§ **WHAT TO DO**: Search the entries for the word "plaster". Copy every line that holds it.

§ **MATERIAL TO PROCESS**:

****************************************

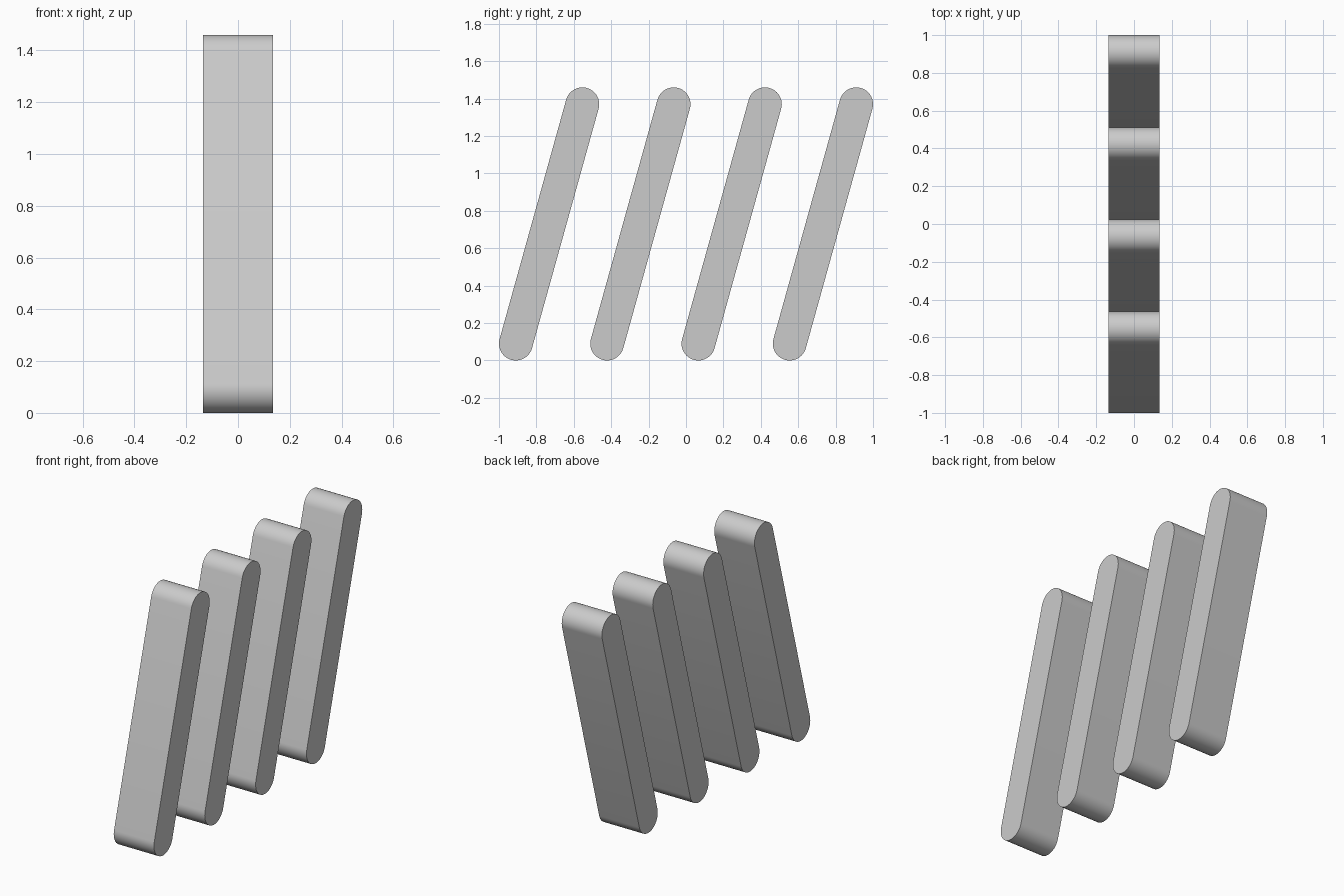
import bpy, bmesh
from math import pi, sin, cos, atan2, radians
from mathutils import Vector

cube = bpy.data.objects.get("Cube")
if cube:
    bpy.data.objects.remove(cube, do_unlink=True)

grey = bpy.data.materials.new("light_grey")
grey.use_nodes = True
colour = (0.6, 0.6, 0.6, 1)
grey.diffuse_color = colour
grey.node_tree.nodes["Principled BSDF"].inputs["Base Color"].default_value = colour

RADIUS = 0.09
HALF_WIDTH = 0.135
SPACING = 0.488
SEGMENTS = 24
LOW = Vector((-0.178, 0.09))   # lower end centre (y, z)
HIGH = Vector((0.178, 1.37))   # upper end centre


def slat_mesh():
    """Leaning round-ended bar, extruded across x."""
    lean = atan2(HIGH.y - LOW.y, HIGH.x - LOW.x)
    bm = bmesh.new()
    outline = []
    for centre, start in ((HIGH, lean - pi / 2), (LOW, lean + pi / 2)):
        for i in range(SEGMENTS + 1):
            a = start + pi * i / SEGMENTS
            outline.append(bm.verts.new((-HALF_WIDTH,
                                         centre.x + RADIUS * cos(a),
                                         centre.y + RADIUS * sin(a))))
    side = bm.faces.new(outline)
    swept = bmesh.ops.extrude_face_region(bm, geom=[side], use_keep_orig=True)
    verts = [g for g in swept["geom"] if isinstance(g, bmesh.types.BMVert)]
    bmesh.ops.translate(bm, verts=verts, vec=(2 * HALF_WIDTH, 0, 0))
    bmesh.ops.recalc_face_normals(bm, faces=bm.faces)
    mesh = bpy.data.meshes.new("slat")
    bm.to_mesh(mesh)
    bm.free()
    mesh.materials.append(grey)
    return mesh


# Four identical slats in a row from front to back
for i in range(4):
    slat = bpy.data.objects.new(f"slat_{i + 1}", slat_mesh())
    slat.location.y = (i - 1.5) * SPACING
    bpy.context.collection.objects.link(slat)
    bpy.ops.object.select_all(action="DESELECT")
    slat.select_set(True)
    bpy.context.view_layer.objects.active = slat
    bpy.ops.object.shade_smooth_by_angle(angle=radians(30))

****************************************

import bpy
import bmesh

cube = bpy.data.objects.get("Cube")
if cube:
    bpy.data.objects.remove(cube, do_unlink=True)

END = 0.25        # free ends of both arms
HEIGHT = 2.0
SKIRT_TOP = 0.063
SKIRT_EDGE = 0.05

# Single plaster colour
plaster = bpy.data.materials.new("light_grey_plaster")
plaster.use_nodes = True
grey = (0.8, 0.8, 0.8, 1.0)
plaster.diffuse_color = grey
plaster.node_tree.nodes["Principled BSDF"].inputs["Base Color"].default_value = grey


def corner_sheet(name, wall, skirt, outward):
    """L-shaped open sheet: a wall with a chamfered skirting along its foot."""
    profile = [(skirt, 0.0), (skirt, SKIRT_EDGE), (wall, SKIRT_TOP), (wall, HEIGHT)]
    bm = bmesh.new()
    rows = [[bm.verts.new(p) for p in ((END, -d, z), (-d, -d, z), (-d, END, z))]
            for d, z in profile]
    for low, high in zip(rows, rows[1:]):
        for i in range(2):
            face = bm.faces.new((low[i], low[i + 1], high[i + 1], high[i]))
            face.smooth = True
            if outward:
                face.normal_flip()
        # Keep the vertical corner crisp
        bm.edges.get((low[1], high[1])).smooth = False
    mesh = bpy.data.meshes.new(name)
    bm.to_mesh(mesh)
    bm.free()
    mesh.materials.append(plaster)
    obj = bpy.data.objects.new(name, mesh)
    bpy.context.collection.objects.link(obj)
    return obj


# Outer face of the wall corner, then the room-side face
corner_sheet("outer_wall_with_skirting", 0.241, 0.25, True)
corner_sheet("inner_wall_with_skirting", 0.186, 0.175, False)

****************************************

§ **ANSWER SECTION**:
# Single plaster colour
plaster = bpy.data.materials.new("light_grey_plaster")
plaster.use_nodes = True
plaster.diffuse_color = grey
plaster.node_tree.nodes["Principled BSDF"].inputs["Base Color"].default_value = grey
    mesh.materials.append(plaster)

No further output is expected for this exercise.